Wow, what an incredible answer right off the bat. You had that. I agree with a few of them. I mean, once you’re done being an astronaut, or maybe at the same time, you should consider coaching.

Yeah, definitely, definitely. Maybe you could have that be part of your Ignited Thinkers Academy? I love it. I love it. Well, Gitika It’s been a real pleasure interviewing you here today. And I just realized, I never actually asked you the first question that I always ask our interviewers, interviewees, which is, you know, what do you think about the glass ceiling? You know, as a young woman who’s 17? You know, do you see the glass ceiling? Do you see it? Do you think it still exists?

I think that it’s starting to break down. I think it still to some extent exists; in that we’re still trying to break it. I think it’s so important to acknowledge the positive change that’s happening there. A lot of people are supportive, there’s so many initiatives to support females in space, or females, in really any career. And I think that’s happening, and there is acknowledgment of it. There’s still a long way to go. And there’s still cases of harassment in workplaces. It’s crazy to think that in the 21st century, women still have to go through that. And so, there is still some of the ceiling up there, the glass ceiling, but we’re breaking it down. And hopefully, in a few years, a few months would be great. But you know, thinking realistically, hopefully, in a few years, we can completely tarnish that view. And we don’t have that glass ceiling anymore. So, I definitely think it exists, but we’re working to break it down.

Well, thank you Gitika, I would love to bring that message to women around the world, you know, for the next generation, you know, we don’t want it to be there. And you know, meeting people like you and being inspired by people like you, that gives women like me a reason to do this, you know, we want to break that glass ceiling so that the women behind us don’t even have to face it. Because with your energy and your enthusiasm and your talent, I think that you could really do anything, and we don’t want a glass ceiling slowing you down. So, thank you for everything that you do. And thank you for being a role model for others not just children but adults too.

Thank you so much for having me.

Yeah, thanks for coming on Gitika. Thanks for supporting the article and, you know, talking to us. We’ve learned a lot from you today and I can’t wait for that day where the answer to that question is basically what you’re kind of saying is, what glass ceiling? I’m looking forward to that one.

Yeah, what glass ceiling? Do you hear that everybody? What glass ceiling? Let’s act as if it’s not there now. How about that?

About Gitika

Gitika Gorthi is a rising senior attending Chantilly High School and she is an aspiring astronaut and physician, hoping to research in aerospace medicine. Ms. Gorthi is also the Founder/CEO of a non-profit organization, IgnitedThinkers (www.ignitedthinkers), which she founded in 8th-grade to spread space education to all.
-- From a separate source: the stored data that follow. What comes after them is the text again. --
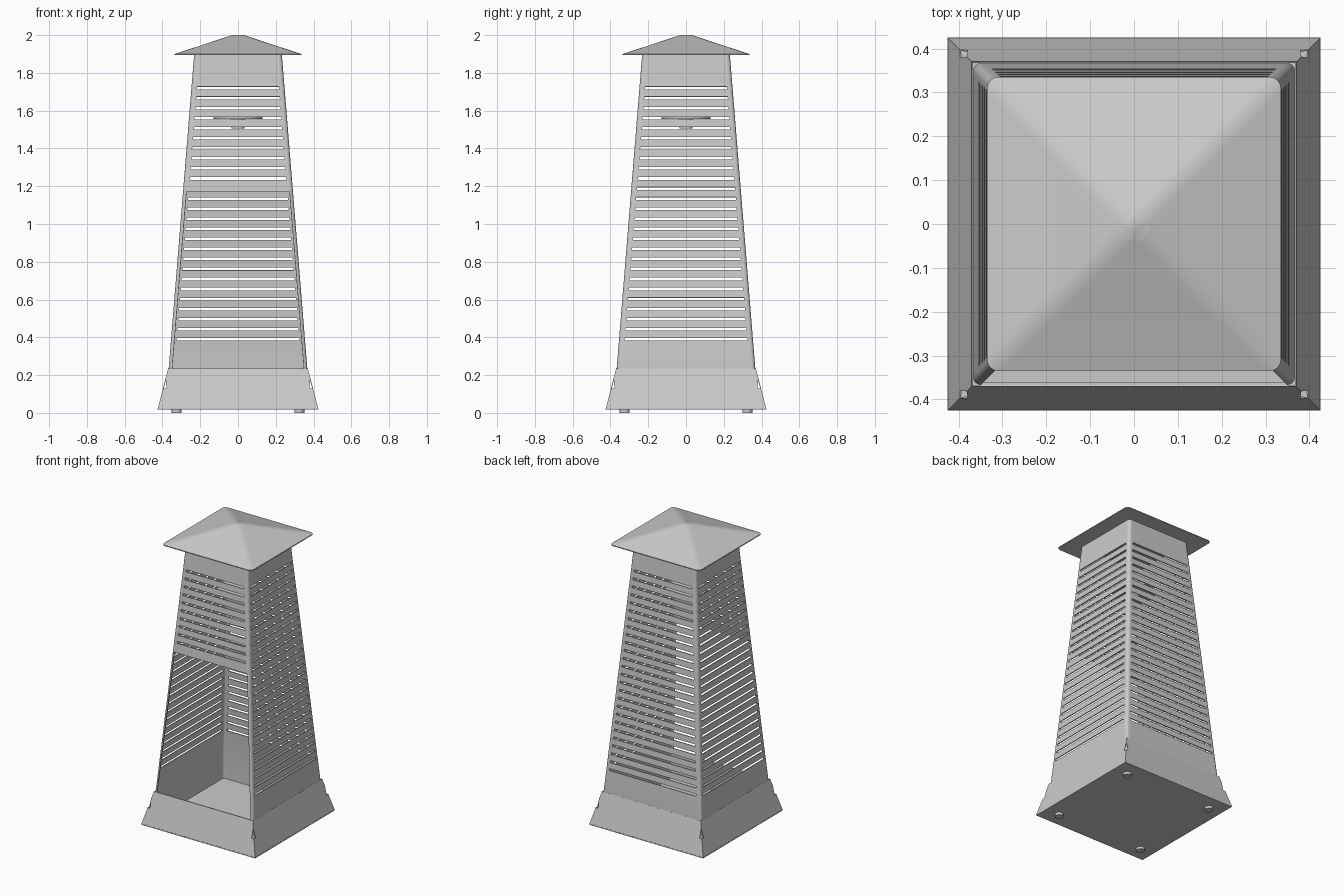
import bpy, bmesh, math
from mathutils import Matrix

cube = bpy.data.objects.get("Cube")
if cube:
    bpy.data.objects.remove(cube, do_unlink=True)

steel = bpy.data.materials.new("grey_steel")
steel.use_nodes = True
GREY = (0.6, 0.6, 0.6, 1)
steel.diffuse_color = GREY
steel.node_tree.nodes["Principled BSDF"].inputs["Base Color"].default_value = GREY

SIDE = 7          # ring points per side: four on the panel, three in the corner


def finish(name, bm, sheet=0):
    """Turn a bmesh into a smooth-shaded object, optionally thickened inwards."""
    loose = [v for v in bm.verts if not v.link_faces]
    bmesh.ops.delete(bm, geom=loose, context='VERTS')
    mesh = bpy.data.meshes.new(name)
    bm.to_mesh(mesh)
    bm.free()
    mesh.materials.append(steel)
    obj = bpy.data.objects.new(name, mesh)
    bpy.context.collection.objects.link(obj)
    bpy.ops.object.select_all(action='DESELECT')
    obj.select_set(True)
    bpy.context.view_layer.objects.active = obj
    if sheet:
        mod = obj.modifiers.new("sheet", 'SOLIDIFY')
        mod.thickness = sheet
        mod.offset = -1
        bpy.ops.object.modifier_apply(modifier=mod.name)
    bpy.ops.object.shade_smooth_by_angle(angle=math.radians(30))
    return obj


def ring(bm, half, z, radius, margin):
    """Rounded square ring, front side first, anticlockwise from above."""
    verts = []
    flat, slot = half - radius, half - margin
    for k in range(4):
        turn = Matrix.Rotation(k * math.pi / 2, 3, 'Z')
        pts = [(u, -half, z) for u in (-flat, -slot, slot, flat)]
        for i in range(1, 4):
            a = -math.pi / 2 + i * math.pi / 8
            pts.append((flat + radius * math.cos(a), -flat + radius * math.sin(a), z))
        for p in pts:
            v = bm.verts.new(p)
            v.co = turn @ v.co
            verts.append(v)
    return verts


def loft(bm, rings, keep=lambda row, side, part: True):
    for row, (a, b) in enumerate(zip(rings, rings[1:])):
        for j in range(len(a)):
            if keep(row, j // SIDE, j % SIDE):
                n = (j + 1) % len(a)
                bm.faces.new((a[j], a[n], b[n], b[j]))


def rounded_block(name, levels):
    """Closed solid from (half width, height, corner radius) levels."""
    bm = bmesh.new()
    rings = [ring(bm, h, z, r, r * 1.5) for h, z, r in levels]
    loft(bm, rings)
    bm.faces.new(rings[0][::-1])
    bm.faces.new(rings[-1])
    return finish(name, bm)


def disc(name, radius, z0, z1, x=0, y=0):
    bm = bmesh.new()
    bmesh.ops.create_cone(bm, cap_ends=True, segments=32, radius1=radius, radius2=radius,
                          depth=z1 - z0, matrix=Matrix.Translation((x, y, (z0 + z1) / 2)))
    return finish(name, bm)


# Tapered housing with louvre slots and an open hearth at the front
BOTTOM, SILL, LINTEL, TOP = 0.03, 0.235, 1.172, 1.9
slots = [0.39 + 0.0532 * i for i in range(26)]
heights = sorted([BOTTOM, SILL, LINTEL, TOP] + [z + d for z in slots for d in (-0.007, 0.007)])


def body_half(z):
    t = max(0, (z - SILL) / (TOP - SILL))
    return 0.367 - 0.135 * t


def body_keep(row, side, part):
    mid = (heights[row] + heights[row + 1]) / 2
    if side == 0 and part < 3 and SILL < mid < LINTEL:
        return False
    in_slot = part == 1 and any(abs(mid - s) < 0.006 for s in slots)
    return not in_slot or (side == 0 and mid < LINTEL + 0.04)


bm = bmesh.new()
loft(bm, [ring(bm, body_half(z), z, 0.018, 0.03) for z in heights], body_keep)
finish("slotted_housing", bm, 0.006)

# Hearth floor inside the housing
rounded_block("hearth_floor", [(0.363, 0.045, 0.016), (0.363, 0.05, 0.016)])

# Flared skirt, one flat panel per side with a notch at each corner
bm = bmesh.new()
for k in range(4):
    turn = Matrix.Rotation(k * math.pi / 2, 3, 'Z')
    half_outline = []
    for z, inset in ((0.022, 0), (0.13, 0), (0.13, 0.018), (0.19, 0), (SILL, 0)):
        h = 0.425 - 0.055 * (z - 0.022) / (SILL - 0.022)
        half_outline.append((h - inset, -h, z))
    outline = half_outline + [(-x, y, z) for x, y, z in reversed(half_outline)]
    face = bm.faces.new([bm.verts.new(p) for p in outline])
    for v in face.verts:
        v.co = turn @ v.co
bmesh.ops.remove_doubles(bm, verts=bm.verts, dist=0.0005)
finish("base_skirt", bm, 0.004)

# Base plate and four round feet
bm = bmesh.new()
bmesh.ops.create_cube(bm, size=1, matrix=Matrix.Translation((0, 0, 0.021))
                      @ Matrix.Diagonal((0.85, 0.85, 0.008, 1)))
finish("base_plate", bm)
for sx, lr in ((-1, "right"), (1, "left")):
    for sy, fb in ((-1, "front"), (1, "back")):
        disc(f"foot_{fb}_{lr}", 0.027, 0, 0.019, sx * 0.325, sy * 0.325)

# Pyramid cap with softened ridges
rounded_block("roof_cap", [(0.335, 1.894, 0.025), (0.335, 1.9, 0.025),
                           (0.04, 1.997, 0.03), (0.032, 2.0, 0.026)])

# Baffle disc and hub hidden in the chimney
disc("baffle_plate", 0.13, 1.555, 1.566)
disc("baffle_hub", 0.035, 1.505, 1.556)
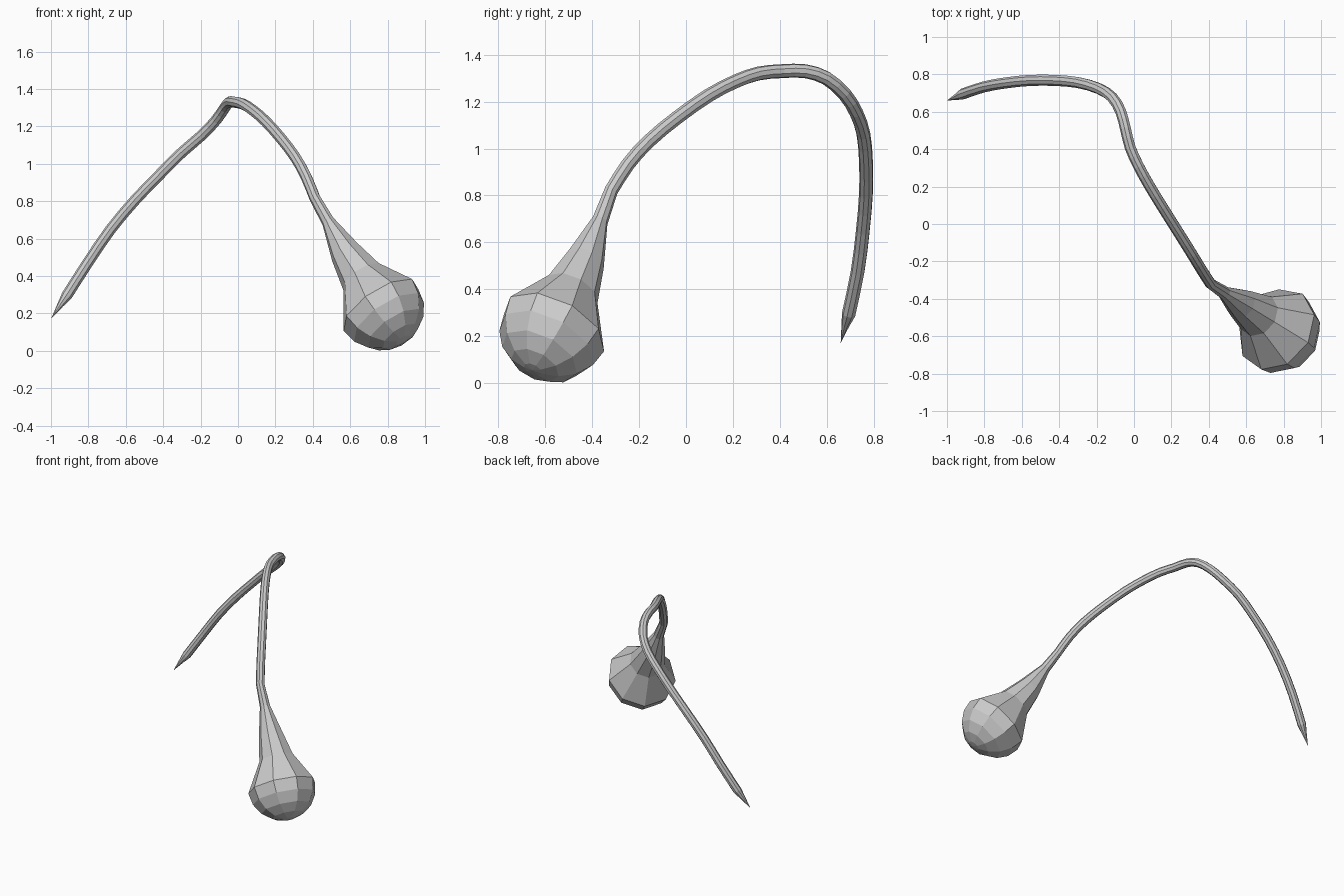
import bpy, bmesh, math
from mathutils import Vector

if "Cube" in bpy.data.objects:
    bpy.data.objects.remove(bpy.data.objects["Cube"])

SIDES = 9
STEM_R = 0.03

# Bulb: axis points from the stem towards the round end
centre = Vector((0.762, -0.563, 0.235))
axis = Vector((0.51, -0.39, -0.765)).normalized()
R = 0.236
ring_start = Vector((0.17, -0.07, 0.16))   # direction of one bulb corner

# Curved stem, from the bulb neck to the pointed tip
stem = [Vector(p) for p in (
    (.41, -.32, .82), (.365, -.25, .93), (.31, -.16, 1.03), (.235, -.04, 1.13),
    (.15, .095, 1.225), (.08, .21, 1.285), (.025, .31, 1.32), (-.02, .41, 1.33),
    (-.045, .51, 1.33), (-.07, .60, 1.30), (-.115, .675, 1.235),
    (-.19, .725, 1.155), (-.3, .757, 1.06), (-.42, .768, .94), (-.55, .768, .805),
    (-.68, .755, .65), (-.8, .733, .475), (-.915, .695, .295))]


def smooth_path(pts, n=2):
    """Catmull-Rom interpolation through the points."""
    out = []
    for i in range(len(pts) - 1):
        p0, p1, p2 = pts[max(i - 1, 0)], pts[i], pts[i + 1]
        p3 = pts[min(i + 2, len(pts) - 1)]
        for k in range(n):
            t = k / n
            out.append(0.5 * (2 * p1 + (p2 - p0) * t
                              + (2 * p0 - 5 * p1 + 4 * p2 - p3) * t * t
                              + (3 * p1 - p0 - 3 * p2 + p3) * t ** 3))
    return out + [pts[-1]]


# Rings as (centre, radius, direction)
rings = []
for deg in (80, 62, 42, 21, 0):                      # round end of the bulb
    a = math.radians(deg)
    rings.append((centre + axis * R * math.sin(a), R * math.cos(a), -axis))
rings += [(Vector((.665, -.488, .392)), 0.122, -axis),   # flared neck
          (Vector((.575, -.428, .525)), 0.085, -axis),
          (Vector((.483, -.368, .69)), 0.036, -axis)]
path = smooth_path(stem)
for i, p in enumerate(path):                         # stem
    d = path[min(i + 1, len(path) - 1)] - path[max(i - 1, 0)]
    rings.append((p, STEM_R, d.normalized()))
rings.append((Vector((-.95, .68, .245)), 0.017, rings[-1][2]))  # tip taper

# Skin the rings, carrying the corner direction along without twist
bm = bmesh.new()
u, prev_d, loops = ring_start, rings[0][2], []
for c, r, d in rings:
    u = prev_d.rotation_difference(d) @ u
    u = (u - d * u.dot(d)).normalized()
    v = d.cross(u)
    prev_d = d
    loops.append([bm.verts.new(c + r * (u * math.cos(t) + v * math.sin(t)))
                  for t in (2 * math.pi * k / SIDES for k in range(SIDES))])
for a, b in zip(loops, loops[1:]):
    for k in range(SIDES):
        j = (k + 1) % SIDES
        bm.faces.new((a[k], a[j], b[j], b[k]))

# Close the bulb end and the sharp tip
for loop, end in ((loops[0], centre + axis * R), (loops[-1], Vector((-1, .66, .17)))):
    pole = bm.verts.new(end)
    for k in range(SIDES):
        bm.faces.new((loop[k], loop[(k + 1) % SIDES], pole))
bmesh.ops.recalc_face_normals(bm, faces=bm.faces)

mesh = bpy.data.meshes.new("bulb_and_stem")
bm.to_mesh(mesh)
bm.free()
bpy.context.collection.objects.link(bpy.data.objects.new("bulb_and_stem", mesh))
Ms. Gorthi actively inspires and educates students globally to spread her passion for space while also working with professionals in the industry through conducting aerospace medicine research and interning at NASA Ames Research Center GeneLab. Ms. Gorthi’s vision is to create equal opportunities and break all stereotypes in the space industry to create a more creative and diverse space ecosystem, while also developing innovative telemedicine to support astronauts on deep space missions and provide accessible medical support for those on Earth.